* [What is needed] Where a line holds the word "faces", copy that line from the data below.

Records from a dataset
_ _ _ _ _ _ _

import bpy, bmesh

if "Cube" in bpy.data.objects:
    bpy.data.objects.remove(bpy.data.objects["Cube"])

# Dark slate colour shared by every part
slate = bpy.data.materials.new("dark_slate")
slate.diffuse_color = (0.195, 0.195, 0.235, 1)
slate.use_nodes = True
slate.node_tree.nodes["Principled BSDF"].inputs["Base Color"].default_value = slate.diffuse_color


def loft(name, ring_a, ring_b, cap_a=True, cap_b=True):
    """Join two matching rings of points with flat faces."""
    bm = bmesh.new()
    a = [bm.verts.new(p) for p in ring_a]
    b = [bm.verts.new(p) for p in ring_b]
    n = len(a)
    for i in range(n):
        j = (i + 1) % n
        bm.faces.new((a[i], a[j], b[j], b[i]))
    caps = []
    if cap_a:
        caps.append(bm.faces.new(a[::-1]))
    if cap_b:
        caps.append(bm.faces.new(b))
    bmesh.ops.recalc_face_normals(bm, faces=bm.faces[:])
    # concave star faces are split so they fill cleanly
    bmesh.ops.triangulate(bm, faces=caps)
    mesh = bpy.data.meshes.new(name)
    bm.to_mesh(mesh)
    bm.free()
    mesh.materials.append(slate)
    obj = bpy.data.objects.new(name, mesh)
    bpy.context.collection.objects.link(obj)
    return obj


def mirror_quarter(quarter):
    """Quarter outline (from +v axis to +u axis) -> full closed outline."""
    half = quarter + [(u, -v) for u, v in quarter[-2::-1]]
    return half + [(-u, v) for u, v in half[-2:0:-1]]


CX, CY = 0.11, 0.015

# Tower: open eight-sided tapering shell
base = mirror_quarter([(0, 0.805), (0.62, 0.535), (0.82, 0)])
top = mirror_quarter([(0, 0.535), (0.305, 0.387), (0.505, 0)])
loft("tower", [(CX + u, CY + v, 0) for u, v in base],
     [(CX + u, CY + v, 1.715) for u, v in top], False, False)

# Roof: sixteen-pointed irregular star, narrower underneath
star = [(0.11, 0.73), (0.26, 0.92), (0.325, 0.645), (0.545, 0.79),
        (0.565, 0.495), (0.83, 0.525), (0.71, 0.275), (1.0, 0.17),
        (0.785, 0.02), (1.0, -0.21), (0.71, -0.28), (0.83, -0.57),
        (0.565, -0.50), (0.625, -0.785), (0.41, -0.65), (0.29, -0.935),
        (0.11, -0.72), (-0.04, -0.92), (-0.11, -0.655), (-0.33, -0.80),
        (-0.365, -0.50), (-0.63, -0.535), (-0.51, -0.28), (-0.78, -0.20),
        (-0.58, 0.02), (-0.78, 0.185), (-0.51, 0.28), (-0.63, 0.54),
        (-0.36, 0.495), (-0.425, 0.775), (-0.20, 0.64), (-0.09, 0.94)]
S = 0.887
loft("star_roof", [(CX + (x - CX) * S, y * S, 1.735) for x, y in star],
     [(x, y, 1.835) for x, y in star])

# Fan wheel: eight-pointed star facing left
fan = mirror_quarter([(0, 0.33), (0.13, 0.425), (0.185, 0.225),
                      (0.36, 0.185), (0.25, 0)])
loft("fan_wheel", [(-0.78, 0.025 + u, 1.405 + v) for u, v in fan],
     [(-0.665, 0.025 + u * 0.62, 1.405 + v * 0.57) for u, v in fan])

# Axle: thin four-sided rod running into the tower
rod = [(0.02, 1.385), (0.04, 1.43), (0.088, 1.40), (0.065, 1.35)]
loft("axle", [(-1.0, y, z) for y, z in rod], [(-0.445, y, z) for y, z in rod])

_ _ _ _ _ _ _

* [Solution for this exercise]
    """Join two matching rings of points with flat faces."""
        bm.faces.new((a[i], a[j], b[j], b[i]))
        caps.append(bm.faces.new(a[::-1]))
        caps.append(bm.faces.new(b))
    bmesh.ops.recalc_face_normals(bm, faces=bm.faces[:])
    # concave star faces are split so they fill cleanly
    bmesh.ops.triangulate(bm, faces=caps)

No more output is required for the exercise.